The daughter of a Chinese mother and a Japanese father, Gail Tsukiyama uses the Japanese invasion of China during the late 1930s as a somber backdrop for her unusual story about a 20-year-old Chinese painter named Stephen who is sent to his family's summer home in a Japanese coastal village to recover from a bout with tuberculosis. Here he is cared for by Matsu, a reticent housekeeper and a master gardener. Over the course of a remarkable year, Stephen learns Matsu's secret and gains not only physical strength, but also profound spiritual insight.
It is Tokyo in 1939. On the Street of a Thousand Blossoms, two orphaned brothers are growing up with their loving grandparents. The older boy, Hiroshi, shows unusual skill at sumo wrestling, while Kenji is fascinated by the art of creating hard-carved masks for actors in the Noh theater. In an exquisitely moving story that spans almost 30 years, Gail Tsukiyama draws us irresistibly into the world of the brothers and the women who love them.
"Another great story from Ms. Tsukyama"

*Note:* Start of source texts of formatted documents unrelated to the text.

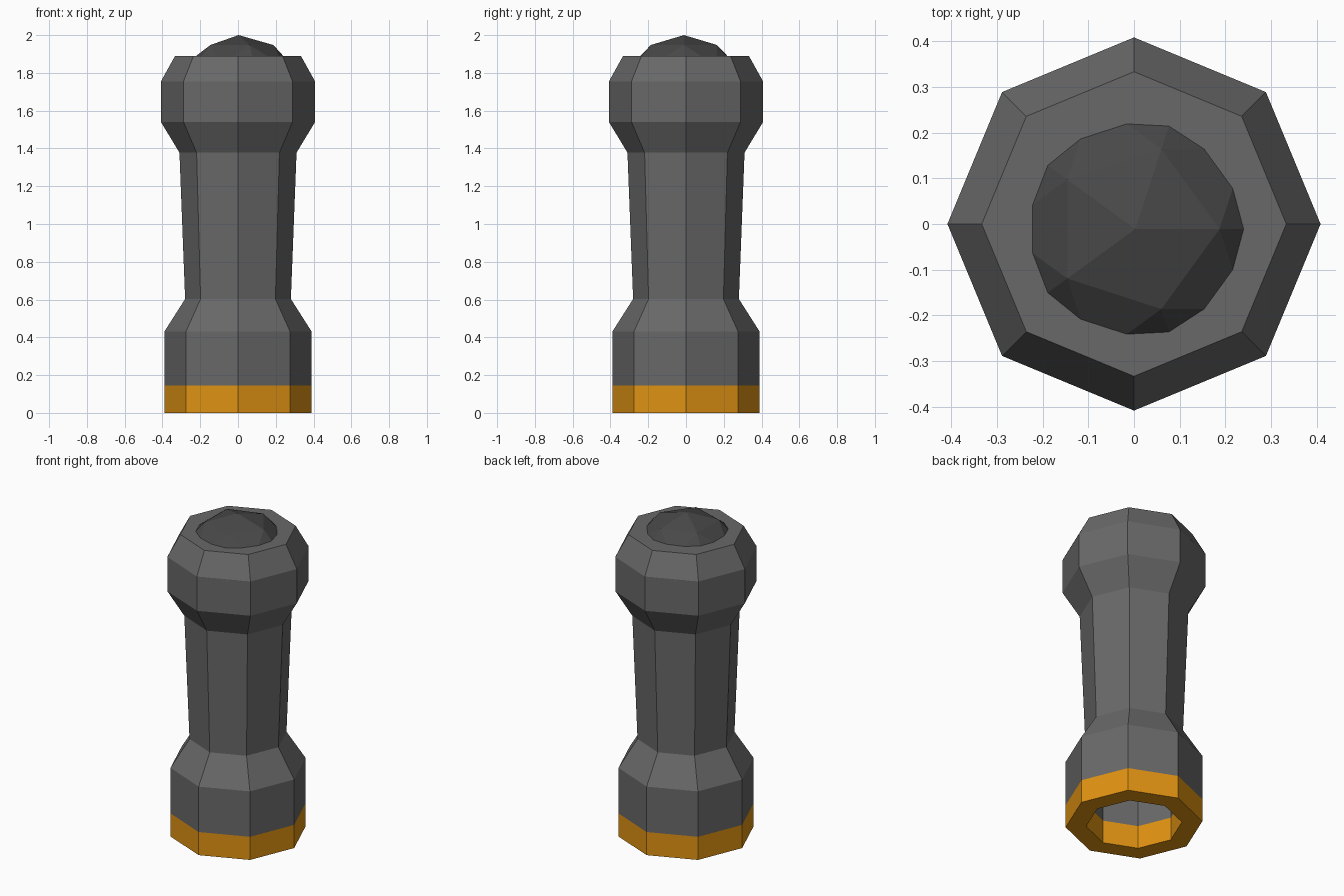
import bpy, bmesh, math

if "Cube" in bpy.data.objects:
    bpy.data.objects.remove(bpy.data.objects["Cube"])

def material(name, rgb):
    m = bpy.data.materials.new(name)
    m.diffuse_color = (*rgb, 1)
    m.use_nodes = True
    m.node_tree.nodes["Principled BSDF"].inputs["Base Color"].default_value = m.diffuse_color
    return m

grey = material("grey", (0.14, 0.14, 0.14))
dark = material("dark grey", (0.065, 0.065, 0.065))
orange = material("orange", (0.74, 0.29, 0.006))

def finish(bm, name, mats, rule=None):
    bmesh.ops.recalc_face_normals(bm, faces=bm.faces)
    me = bpy.data.meshes.new(name)
    for m in mats:
        me.materials.append(m)
    if rule:
        for f in bm.faces:
            f.material_index = rule(f)
    bm.to_mesh(me)
    bm.free()
    ob = bpy.data.objects.new(name, me)
    bpy.context.collection.objects.link(ob)
    return ob

# Hollow eight-sided handle: outer profile from the top down, then the inside
profile = [(0.333, 1.89), (0.408, 1.755), (0.408, 1.54), (0.31, 1.378),
           (0.28, 0.603), (0.39, 0.43), (0.39, 0.145), (0.39, 0),
           (0.273, 0), (0.273, 0.145), (0.273, 0.39), (0.165, 0.56),
           (0.19, 1.4)]
SIDES = 8
bm = bmesh.new()
rings = [[bm.verts.new((r * math.cos(i * math.tau / SIDES),
                        r * math.sin(i * math.tau / SIDES), z))
          for i in range(SIDES)] for r, z in profile]
for a, b in zip(rings, rings[1:]):
    for i in range(SIDES):
        j = (i + 1) % SIDES
        bm.faces.new((a[i], a[j], b[j], b[i]))
bm.faces.new(rings[0])
bm.faces.new(rings[-1])
# Bottom band is orange inside and out
finish(bm, "handle", [grey, orange],
       lambda f: int(f.calc_center_median().z < 0.14))

# Faceted ball set in the top
bm = bmesh.new()
bmesh.ops.create_icosphere(bm, subdivisions=2, radius=0.35)
bmesh.ops.translate(bm, verts=bm.verts, vec=(0.003, -0.011, 1.65))
finish(bm, "top_ball", [dark])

China, 1957: Chairman Mao has declared a new openness in society. “Let a hundred flowers bloom; let a hundred schools of thought contend.” Many intellectuals fear it is only a trick, and Kai Ying’s husband, Sheng, a teacher, has promised not to jeopardize their safety or that of their young son, Tao. But one July morning, just before his sixth birthday, Tao watches helplessly as Sheng is dragged away for writing a letter criticizing the Communist Party and sent to a labor camp for “reeducation”. Once again, Tsukiyama brings us a powerfully moving story of ordinary people facing extraordinary circumstances with grace and courage.
"Excellent book about China revolution."
As World War II threatens their comfortable life in Hong Kong, young Joan and Emma Lew escape with their family to spend the war years in Macao. When they return home, Emma has developed a deep interest in travel and new experiences, while Joan has turned to movies and thoughts of romance to escape the problems of ordinary life.
"Like listening to someone read their diary"